• INFORMATION SHOWN:
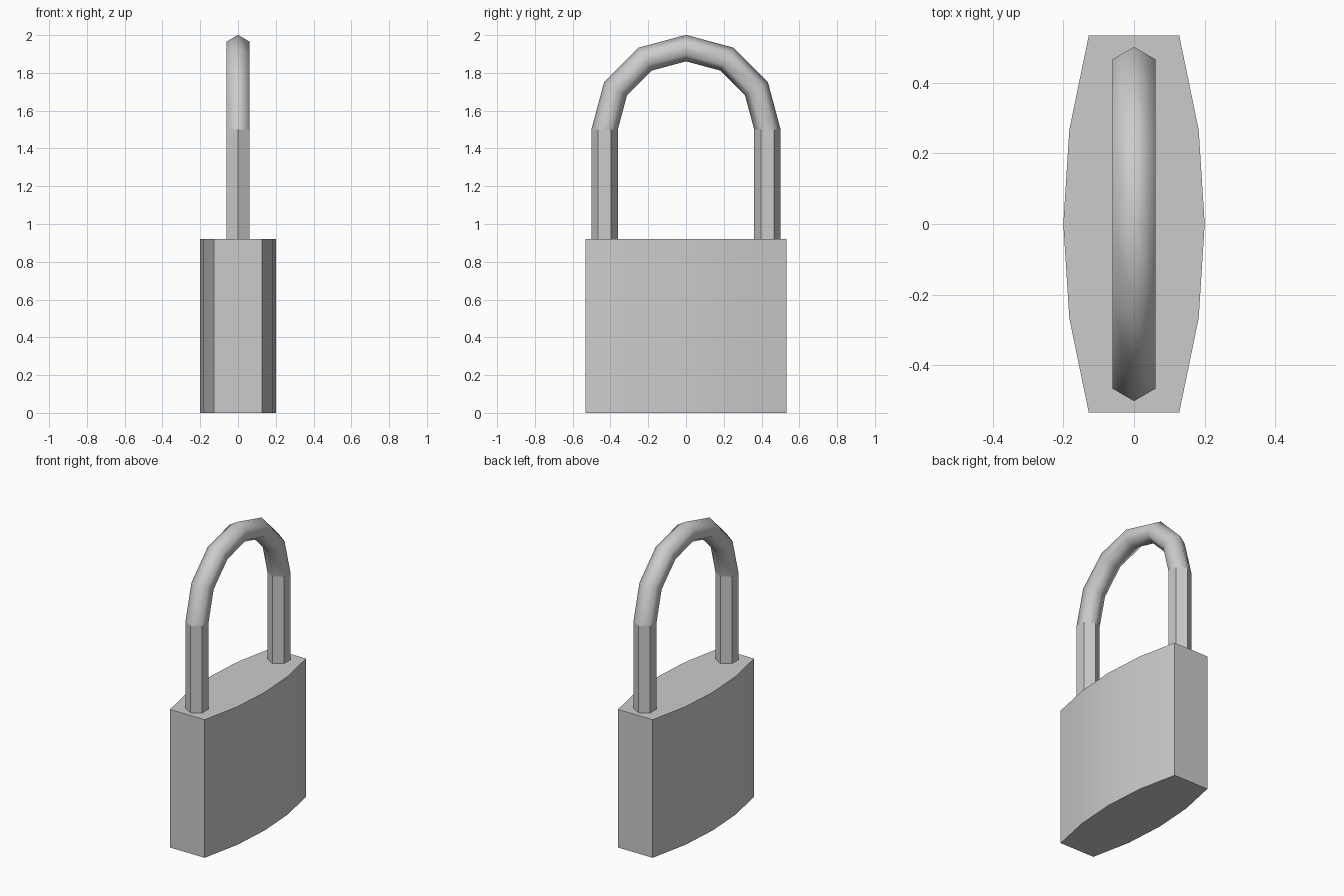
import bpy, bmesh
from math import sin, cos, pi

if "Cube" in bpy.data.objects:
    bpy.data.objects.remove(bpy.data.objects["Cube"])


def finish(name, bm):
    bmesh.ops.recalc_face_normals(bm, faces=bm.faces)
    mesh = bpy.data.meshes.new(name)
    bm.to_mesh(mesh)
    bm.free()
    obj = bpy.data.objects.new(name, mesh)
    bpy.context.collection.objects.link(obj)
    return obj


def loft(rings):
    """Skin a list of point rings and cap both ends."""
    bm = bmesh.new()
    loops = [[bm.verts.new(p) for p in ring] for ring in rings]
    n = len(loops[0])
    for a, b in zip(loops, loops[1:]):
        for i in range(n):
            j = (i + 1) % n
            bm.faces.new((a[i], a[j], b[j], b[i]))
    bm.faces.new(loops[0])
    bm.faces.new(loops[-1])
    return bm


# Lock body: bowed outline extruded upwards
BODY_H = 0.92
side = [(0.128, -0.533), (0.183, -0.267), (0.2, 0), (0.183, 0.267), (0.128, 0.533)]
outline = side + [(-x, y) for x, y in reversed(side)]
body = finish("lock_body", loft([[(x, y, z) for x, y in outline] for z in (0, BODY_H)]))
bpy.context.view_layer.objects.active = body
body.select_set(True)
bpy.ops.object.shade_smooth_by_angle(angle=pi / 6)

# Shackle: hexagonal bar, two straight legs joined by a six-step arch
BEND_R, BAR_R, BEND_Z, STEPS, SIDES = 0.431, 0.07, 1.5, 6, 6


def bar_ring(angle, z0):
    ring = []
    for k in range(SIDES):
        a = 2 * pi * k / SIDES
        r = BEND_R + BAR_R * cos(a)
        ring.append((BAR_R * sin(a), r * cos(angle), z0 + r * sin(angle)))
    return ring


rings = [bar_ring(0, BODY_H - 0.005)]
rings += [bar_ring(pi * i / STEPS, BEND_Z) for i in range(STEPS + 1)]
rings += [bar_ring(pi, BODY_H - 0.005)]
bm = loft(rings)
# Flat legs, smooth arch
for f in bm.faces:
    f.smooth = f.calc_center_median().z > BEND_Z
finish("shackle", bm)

• TASK DESCRIPTION:
Starting at the line that contains "rings += [bar_ring(pi, BODY_H - 0.005)]", copy each line exactly through the end of the listing above. Include that first line and the last one, and add nothing.

• RESULT:
rings += [bar_ring(pi, BODY_H - 0.005)]
bm = loft(rings)
# Flat legs, smooth arch
for f in bm.faces:
    f.smooth = f.calc_center_median().z > BEND_Z
finish("shackle", bm)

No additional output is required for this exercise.